• TASK BRIEF
Go through the material and copy each line that includes "True".

• MATERIAL FOR THIS EXERCISE
'''
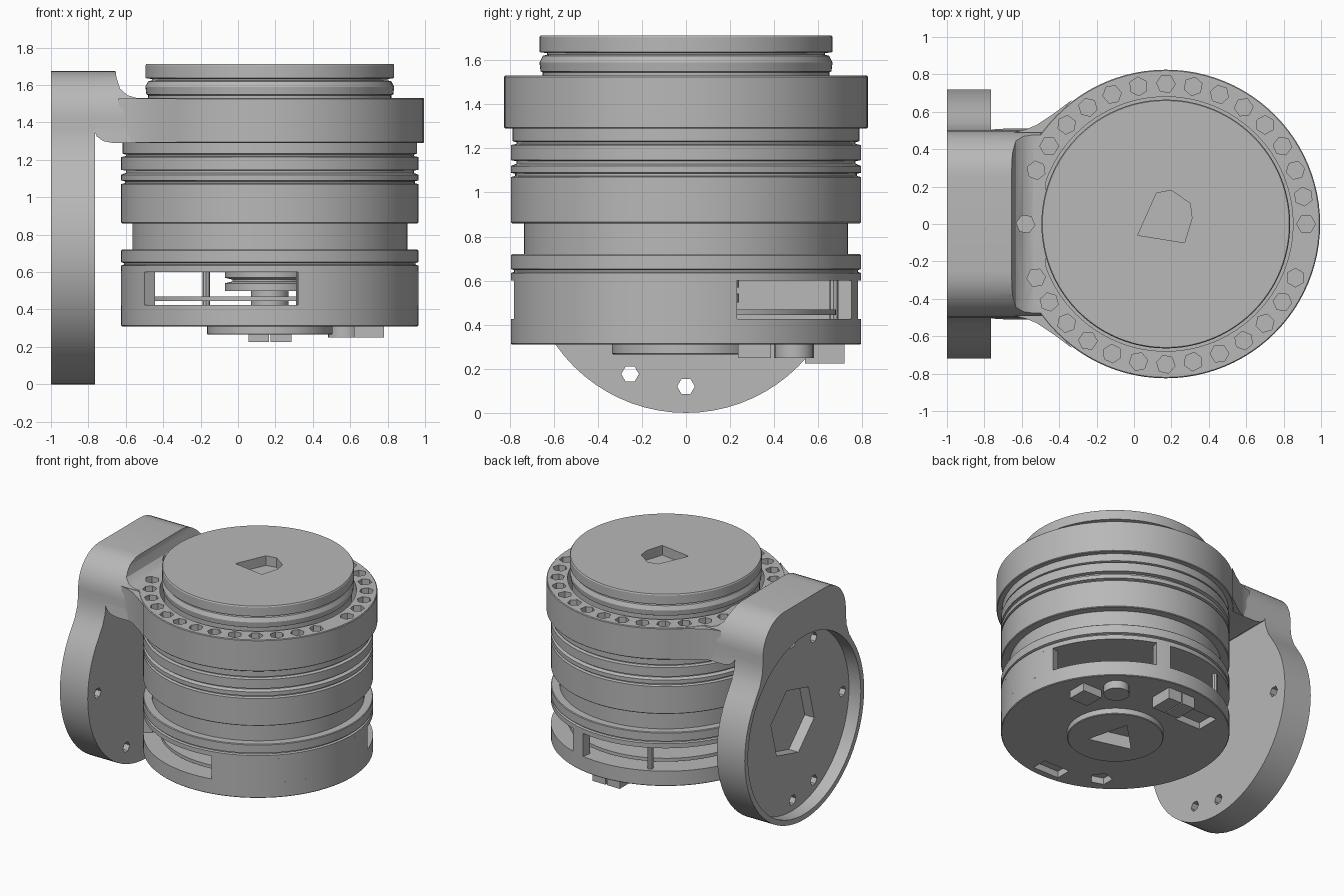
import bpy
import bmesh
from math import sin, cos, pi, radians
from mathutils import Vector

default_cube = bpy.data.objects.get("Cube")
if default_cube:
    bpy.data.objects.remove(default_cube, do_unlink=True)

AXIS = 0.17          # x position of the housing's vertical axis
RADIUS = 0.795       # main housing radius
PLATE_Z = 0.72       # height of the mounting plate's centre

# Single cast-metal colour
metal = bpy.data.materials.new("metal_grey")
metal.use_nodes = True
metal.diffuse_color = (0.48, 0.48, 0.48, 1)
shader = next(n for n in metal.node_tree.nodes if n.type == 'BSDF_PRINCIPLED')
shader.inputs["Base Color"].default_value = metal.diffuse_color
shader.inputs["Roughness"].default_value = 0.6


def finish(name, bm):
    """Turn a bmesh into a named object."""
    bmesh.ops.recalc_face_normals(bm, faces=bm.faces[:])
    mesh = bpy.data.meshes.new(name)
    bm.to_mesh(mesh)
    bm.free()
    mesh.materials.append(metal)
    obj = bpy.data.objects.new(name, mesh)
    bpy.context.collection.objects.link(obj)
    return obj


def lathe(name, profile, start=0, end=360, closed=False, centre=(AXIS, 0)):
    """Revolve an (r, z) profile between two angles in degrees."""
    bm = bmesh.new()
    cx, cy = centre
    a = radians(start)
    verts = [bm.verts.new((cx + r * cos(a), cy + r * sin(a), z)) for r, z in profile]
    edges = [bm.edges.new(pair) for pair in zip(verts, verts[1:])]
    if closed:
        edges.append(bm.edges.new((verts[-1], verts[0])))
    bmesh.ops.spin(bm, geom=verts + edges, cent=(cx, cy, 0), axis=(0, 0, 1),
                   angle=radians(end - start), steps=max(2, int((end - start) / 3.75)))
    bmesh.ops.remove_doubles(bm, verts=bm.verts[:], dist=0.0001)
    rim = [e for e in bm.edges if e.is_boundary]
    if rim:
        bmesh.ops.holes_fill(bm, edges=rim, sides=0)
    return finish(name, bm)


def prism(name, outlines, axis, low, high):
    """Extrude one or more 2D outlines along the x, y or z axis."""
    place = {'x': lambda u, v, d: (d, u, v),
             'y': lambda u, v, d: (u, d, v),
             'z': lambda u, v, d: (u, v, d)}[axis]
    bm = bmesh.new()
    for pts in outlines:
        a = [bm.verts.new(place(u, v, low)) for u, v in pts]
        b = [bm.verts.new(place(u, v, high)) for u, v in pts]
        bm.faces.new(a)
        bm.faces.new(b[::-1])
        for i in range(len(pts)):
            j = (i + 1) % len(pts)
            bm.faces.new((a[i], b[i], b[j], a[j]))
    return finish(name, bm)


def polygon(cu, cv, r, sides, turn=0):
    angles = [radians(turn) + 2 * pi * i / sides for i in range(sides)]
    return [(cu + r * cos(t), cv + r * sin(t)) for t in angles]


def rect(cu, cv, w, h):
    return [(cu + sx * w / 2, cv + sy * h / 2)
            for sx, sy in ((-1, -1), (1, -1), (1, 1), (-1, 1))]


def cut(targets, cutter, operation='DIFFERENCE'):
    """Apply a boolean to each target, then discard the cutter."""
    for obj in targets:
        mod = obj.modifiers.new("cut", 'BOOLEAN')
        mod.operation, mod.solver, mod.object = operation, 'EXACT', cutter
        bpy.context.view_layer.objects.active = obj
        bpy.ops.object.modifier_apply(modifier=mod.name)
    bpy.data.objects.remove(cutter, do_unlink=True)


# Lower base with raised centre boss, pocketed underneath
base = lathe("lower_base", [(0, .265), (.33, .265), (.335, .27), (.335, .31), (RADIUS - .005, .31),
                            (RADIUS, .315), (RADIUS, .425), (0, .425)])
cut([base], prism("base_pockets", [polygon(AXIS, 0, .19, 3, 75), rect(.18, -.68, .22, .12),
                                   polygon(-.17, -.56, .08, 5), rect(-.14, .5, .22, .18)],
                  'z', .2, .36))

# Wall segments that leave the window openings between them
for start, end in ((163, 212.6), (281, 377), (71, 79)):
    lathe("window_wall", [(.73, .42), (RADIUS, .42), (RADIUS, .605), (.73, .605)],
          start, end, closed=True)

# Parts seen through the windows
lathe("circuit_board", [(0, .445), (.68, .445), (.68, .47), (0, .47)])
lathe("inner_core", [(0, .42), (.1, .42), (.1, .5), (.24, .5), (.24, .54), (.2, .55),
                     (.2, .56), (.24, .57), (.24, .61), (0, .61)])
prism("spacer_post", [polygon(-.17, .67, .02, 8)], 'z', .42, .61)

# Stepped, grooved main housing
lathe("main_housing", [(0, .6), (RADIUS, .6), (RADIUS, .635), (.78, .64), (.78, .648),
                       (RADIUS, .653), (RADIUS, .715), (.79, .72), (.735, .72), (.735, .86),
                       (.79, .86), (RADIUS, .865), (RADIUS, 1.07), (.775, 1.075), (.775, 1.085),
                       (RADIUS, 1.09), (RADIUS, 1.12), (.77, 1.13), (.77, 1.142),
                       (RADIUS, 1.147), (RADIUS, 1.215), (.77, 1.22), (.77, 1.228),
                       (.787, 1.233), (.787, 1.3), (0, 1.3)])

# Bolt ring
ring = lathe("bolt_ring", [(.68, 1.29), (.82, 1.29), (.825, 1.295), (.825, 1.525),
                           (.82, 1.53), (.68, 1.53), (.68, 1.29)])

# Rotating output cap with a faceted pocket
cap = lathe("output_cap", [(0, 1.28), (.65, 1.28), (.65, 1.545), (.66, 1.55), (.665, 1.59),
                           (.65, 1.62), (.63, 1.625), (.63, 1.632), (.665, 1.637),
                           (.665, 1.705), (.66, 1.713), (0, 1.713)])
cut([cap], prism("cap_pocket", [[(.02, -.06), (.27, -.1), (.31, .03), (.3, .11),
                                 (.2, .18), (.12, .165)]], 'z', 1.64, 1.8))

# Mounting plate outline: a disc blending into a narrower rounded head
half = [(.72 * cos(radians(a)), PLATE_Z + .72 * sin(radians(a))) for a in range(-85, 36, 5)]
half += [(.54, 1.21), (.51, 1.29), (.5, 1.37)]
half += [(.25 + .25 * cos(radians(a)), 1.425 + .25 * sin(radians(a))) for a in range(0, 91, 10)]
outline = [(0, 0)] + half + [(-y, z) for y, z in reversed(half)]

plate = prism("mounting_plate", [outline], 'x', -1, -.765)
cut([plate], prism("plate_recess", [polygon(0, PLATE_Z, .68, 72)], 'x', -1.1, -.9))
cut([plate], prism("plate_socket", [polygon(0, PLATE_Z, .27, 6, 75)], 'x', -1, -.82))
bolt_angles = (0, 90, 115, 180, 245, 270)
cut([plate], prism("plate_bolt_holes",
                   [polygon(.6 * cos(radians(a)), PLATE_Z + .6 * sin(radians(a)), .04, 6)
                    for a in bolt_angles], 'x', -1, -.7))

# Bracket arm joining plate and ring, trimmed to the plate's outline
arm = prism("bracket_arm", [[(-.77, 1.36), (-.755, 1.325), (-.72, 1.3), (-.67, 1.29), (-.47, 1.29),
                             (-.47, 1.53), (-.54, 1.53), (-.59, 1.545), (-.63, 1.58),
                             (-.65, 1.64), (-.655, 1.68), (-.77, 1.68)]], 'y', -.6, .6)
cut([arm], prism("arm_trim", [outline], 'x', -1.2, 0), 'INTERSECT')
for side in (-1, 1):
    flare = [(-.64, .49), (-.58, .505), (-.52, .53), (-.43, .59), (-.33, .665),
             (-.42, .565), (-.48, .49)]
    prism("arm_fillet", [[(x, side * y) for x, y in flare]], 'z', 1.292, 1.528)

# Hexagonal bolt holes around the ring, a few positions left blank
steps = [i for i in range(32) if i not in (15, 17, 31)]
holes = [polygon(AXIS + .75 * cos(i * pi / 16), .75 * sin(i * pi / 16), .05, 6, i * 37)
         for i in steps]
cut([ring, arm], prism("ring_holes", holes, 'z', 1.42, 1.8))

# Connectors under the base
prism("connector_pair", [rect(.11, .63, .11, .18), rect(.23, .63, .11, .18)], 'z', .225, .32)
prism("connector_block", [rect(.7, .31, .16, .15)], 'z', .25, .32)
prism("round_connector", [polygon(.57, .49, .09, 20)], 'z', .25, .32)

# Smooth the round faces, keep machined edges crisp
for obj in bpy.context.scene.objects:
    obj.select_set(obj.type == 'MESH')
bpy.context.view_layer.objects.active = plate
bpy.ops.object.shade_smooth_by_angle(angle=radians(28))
'''
'''
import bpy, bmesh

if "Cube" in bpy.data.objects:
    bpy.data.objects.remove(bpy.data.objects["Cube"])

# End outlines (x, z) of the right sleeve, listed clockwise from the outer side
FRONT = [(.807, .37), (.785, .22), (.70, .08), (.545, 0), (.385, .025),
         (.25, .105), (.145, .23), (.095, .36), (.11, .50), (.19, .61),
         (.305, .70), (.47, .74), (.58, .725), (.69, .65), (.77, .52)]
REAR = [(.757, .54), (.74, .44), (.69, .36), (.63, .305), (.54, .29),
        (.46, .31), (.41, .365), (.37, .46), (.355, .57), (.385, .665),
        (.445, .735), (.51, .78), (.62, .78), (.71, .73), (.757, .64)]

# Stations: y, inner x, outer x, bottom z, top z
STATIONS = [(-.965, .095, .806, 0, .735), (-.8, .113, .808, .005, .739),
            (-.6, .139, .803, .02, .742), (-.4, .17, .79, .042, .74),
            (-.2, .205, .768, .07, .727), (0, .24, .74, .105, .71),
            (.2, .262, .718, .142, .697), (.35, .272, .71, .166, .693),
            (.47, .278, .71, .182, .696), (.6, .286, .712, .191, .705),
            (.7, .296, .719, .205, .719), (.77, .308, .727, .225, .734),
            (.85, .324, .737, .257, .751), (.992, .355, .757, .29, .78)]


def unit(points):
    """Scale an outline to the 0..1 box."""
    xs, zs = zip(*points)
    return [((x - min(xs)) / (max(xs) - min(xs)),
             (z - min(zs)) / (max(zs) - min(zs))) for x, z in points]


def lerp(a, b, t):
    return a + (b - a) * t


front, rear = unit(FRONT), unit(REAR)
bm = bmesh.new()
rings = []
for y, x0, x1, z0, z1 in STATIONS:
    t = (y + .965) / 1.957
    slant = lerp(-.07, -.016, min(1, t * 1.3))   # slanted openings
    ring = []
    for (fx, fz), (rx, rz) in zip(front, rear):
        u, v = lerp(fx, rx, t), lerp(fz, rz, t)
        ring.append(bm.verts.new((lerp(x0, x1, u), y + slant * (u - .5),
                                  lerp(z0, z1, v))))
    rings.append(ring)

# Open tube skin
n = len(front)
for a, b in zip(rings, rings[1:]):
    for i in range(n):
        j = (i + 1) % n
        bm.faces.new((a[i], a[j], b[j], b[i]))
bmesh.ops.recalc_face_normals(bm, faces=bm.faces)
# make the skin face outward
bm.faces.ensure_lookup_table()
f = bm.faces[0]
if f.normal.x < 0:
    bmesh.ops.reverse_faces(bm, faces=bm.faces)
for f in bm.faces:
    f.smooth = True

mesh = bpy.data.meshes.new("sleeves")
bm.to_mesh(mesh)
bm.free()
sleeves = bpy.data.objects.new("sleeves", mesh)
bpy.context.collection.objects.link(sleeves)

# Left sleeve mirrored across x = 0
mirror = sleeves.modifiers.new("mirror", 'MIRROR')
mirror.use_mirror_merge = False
'''
'''
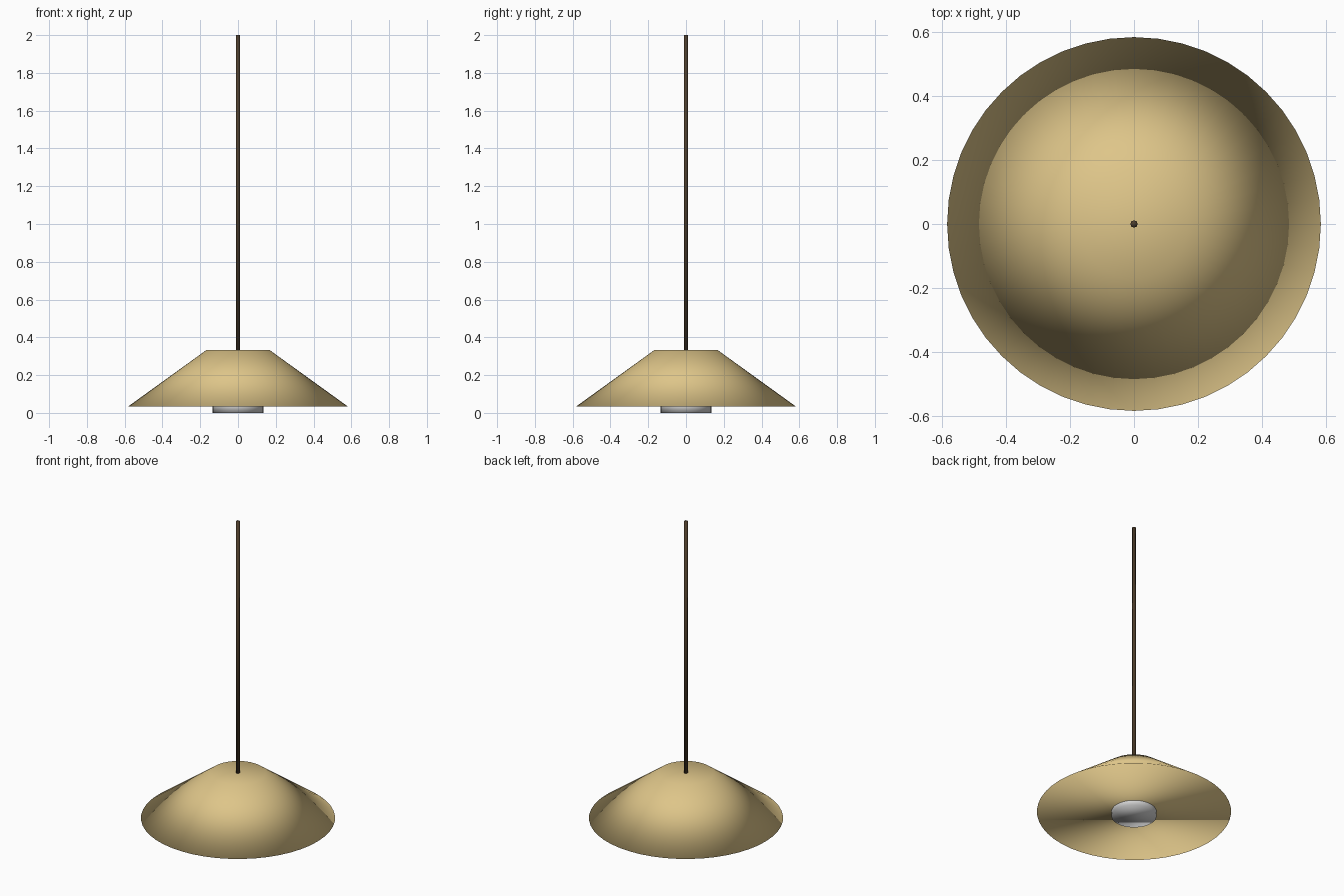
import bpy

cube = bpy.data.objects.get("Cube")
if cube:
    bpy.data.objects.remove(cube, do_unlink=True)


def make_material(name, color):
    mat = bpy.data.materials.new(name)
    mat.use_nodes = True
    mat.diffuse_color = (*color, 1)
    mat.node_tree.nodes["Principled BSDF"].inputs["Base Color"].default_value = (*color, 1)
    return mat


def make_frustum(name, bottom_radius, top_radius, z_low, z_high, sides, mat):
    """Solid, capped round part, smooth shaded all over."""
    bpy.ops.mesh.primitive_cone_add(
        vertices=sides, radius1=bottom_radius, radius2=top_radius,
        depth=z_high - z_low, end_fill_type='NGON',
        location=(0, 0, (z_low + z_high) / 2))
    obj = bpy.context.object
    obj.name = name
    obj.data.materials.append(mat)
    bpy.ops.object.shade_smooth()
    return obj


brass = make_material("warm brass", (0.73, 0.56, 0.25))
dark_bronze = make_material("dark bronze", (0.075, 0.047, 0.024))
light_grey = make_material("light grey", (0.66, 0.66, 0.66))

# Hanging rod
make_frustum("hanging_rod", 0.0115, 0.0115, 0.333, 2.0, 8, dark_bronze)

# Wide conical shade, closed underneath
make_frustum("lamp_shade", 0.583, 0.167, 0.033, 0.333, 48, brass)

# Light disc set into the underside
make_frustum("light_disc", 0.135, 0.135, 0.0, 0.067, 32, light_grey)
'''
• REPLY TO THE EXERCISE
    bpy.data.objects.remove(default_cube, do_unlink=True)
metal.use_nodes = True
    bpy.data.objects.remove(cutter, do_unlink=True)
          start, end, closed=True)
    f.smooth = True
    bpy.data.objects.remove(cube, do_unlink=True)
    mat.use_nodes = True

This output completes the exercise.